--- DATASET RECORDS Enclosed Below ---

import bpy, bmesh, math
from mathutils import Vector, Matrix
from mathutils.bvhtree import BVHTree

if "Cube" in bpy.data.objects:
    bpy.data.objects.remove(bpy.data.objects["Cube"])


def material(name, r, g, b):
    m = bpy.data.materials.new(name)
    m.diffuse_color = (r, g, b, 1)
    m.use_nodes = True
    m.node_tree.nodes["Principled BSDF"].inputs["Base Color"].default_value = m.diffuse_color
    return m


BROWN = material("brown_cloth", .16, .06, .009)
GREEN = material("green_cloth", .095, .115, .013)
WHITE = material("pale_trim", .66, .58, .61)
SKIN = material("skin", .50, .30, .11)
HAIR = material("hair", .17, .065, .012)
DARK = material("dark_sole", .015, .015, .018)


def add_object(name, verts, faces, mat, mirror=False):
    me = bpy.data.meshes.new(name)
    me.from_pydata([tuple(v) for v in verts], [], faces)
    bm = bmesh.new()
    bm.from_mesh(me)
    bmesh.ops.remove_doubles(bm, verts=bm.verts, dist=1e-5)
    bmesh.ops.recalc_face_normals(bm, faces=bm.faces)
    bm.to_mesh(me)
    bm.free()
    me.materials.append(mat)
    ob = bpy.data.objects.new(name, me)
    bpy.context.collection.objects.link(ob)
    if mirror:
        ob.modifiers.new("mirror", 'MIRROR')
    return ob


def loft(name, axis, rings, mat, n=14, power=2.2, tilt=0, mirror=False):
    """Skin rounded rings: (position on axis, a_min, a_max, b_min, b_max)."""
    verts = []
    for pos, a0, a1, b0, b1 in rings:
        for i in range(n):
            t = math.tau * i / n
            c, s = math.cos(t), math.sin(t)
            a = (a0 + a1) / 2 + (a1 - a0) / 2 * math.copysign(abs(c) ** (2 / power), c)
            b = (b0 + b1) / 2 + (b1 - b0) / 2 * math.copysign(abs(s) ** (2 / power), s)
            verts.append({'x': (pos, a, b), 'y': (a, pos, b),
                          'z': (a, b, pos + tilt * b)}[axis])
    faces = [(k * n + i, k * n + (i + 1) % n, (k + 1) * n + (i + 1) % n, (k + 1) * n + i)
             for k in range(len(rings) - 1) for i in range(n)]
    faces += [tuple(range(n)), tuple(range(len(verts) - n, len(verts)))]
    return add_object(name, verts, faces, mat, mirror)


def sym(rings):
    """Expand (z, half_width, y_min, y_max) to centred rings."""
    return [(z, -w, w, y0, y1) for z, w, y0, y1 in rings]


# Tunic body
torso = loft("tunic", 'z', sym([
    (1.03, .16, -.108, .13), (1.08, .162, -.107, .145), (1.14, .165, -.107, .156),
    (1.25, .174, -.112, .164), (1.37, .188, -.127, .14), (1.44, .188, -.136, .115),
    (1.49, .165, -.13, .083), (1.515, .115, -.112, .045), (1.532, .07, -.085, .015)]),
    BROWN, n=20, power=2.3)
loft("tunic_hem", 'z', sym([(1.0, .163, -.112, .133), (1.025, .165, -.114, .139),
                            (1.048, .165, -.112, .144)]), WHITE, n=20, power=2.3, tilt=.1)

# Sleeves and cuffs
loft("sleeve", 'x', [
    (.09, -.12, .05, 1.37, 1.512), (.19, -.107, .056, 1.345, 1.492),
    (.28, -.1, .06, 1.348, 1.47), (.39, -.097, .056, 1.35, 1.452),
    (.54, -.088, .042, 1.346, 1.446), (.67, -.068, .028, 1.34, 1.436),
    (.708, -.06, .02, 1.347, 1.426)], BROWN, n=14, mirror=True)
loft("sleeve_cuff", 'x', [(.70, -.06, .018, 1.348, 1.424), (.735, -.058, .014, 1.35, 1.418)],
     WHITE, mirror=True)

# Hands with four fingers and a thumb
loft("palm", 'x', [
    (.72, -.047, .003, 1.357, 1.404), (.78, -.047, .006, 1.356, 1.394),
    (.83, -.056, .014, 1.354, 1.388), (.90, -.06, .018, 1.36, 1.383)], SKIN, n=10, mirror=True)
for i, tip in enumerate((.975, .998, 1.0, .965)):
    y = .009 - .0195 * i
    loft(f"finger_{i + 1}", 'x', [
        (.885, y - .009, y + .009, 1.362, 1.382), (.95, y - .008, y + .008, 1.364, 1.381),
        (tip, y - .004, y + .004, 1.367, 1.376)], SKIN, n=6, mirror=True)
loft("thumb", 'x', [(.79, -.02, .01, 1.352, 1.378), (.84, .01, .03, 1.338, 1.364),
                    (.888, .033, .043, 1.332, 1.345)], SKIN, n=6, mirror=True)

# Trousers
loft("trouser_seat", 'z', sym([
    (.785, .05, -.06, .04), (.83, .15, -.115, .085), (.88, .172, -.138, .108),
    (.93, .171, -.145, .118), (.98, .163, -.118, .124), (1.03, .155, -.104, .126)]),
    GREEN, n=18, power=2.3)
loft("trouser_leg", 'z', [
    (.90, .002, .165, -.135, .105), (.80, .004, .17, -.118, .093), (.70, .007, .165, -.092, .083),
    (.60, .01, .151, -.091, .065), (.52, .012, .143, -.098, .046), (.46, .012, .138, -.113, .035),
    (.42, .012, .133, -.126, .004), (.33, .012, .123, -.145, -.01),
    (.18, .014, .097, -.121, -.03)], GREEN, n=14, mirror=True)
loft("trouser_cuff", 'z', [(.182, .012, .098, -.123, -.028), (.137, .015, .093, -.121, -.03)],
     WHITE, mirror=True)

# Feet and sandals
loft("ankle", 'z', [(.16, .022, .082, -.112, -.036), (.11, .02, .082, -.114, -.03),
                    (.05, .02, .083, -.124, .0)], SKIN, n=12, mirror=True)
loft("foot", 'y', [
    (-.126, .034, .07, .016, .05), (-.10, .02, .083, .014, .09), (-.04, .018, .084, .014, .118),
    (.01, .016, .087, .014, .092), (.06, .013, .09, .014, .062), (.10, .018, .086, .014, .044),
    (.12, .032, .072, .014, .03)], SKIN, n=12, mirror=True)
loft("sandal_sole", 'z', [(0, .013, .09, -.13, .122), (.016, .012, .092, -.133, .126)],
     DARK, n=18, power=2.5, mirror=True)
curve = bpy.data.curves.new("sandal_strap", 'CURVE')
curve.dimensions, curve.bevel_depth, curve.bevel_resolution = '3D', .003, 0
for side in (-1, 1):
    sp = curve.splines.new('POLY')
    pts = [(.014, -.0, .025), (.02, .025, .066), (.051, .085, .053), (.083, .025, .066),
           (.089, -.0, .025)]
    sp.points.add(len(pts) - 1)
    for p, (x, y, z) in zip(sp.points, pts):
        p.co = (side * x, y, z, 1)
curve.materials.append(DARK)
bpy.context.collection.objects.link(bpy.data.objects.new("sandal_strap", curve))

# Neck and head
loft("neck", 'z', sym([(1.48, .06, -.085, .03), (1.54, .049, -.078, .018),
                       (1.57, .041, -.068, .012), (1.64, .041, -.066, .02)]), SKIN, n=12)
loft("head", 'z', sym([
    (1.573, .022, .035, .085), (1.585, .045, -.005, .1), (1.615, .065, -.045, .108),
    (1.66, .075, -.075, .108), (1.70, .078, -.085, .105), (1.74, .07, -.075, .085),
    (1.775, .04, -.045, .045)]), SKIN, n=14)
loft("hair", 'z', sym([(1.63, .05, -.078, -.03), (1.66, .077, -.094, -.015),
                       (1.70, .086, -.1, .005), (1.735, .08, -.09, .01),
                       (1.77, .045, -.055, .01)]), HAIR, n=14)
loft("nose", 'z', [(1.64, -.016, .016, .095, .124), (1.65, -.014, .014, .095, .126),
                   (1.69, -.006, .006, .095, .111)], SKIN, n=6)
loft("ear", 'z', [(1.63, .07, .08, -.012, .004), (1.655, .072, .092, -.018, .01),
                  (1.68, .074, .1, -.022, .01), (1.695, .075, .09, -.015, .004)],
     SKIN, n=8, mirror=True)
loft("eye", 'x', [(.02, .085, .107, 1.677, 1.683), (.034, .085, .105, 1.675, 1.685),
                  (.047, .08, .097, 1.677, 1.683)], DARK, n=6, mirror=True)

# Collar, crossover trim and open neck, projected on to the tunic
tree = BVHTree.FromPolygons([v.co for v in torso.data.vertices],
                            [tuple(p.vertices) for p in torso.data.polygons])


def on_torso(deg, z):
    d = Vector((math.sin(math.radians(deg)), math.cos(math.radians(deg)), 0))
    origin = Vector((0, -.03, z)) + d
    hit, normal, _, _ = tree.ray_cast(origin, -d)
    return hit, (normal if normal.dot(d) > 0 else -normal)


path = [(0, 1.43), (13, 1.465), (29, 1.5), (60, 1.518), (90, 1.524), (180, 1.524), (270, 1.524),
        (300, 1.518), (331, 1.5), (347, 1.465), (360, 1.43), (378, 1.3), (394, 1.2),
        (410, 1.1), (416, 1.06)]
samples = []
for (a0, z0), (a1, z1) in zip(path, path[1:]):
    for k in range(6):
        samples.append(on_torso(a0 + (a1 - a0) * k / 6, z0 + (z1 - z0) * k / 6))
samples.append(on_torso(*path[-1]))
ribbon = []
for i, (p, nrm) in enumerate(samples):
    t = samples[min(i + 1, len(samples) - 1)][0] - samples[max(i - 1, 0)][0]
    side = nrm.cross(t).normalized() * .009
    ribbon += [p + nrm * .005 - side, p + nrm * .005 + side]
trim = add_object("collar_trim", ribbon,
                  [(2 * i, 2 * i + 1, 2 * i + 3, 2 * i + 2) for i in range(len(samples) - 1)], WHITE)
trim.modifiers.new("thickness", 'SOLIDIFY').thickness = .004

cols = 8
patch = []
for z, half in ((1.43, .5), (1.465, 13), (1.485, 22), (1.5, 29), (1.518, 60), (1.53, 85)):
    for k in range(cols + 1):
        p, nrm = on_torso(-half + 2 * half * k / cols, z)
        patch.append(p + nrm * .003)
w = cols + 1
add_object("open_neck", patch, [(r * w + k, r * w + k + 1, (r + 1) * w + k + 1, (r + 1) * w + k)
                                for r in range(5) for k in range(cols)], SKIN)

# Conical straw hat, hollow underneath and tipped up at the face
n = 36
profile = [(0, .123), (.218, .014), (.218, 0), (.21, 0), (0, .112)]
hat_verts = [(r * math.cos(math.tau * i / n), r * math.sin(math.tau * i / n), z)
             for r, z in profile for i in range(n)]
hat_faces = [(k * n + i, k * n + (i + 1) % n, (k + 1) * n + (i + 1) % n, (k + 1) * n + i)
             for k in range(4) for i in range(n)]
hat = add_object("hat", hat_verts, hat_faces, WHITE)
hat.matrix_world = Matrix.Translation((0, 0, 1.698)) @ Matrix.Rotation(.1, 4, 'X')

--- End of Enclosed DATASET RECORDS ---

== WORK ORDER ==
Pick out and copy the lines of the entries that hold the string "bmesh".

== EXERCISE SOLUTION ==
import bpy, bmesh, math
    bm = bmesh.new()
    bmesh.ops.remove_doubles(bm, verts=bm.verts, dist=1e-5)
    bmesh.ops.recalc_face_normals(bm, faces=bm.faces)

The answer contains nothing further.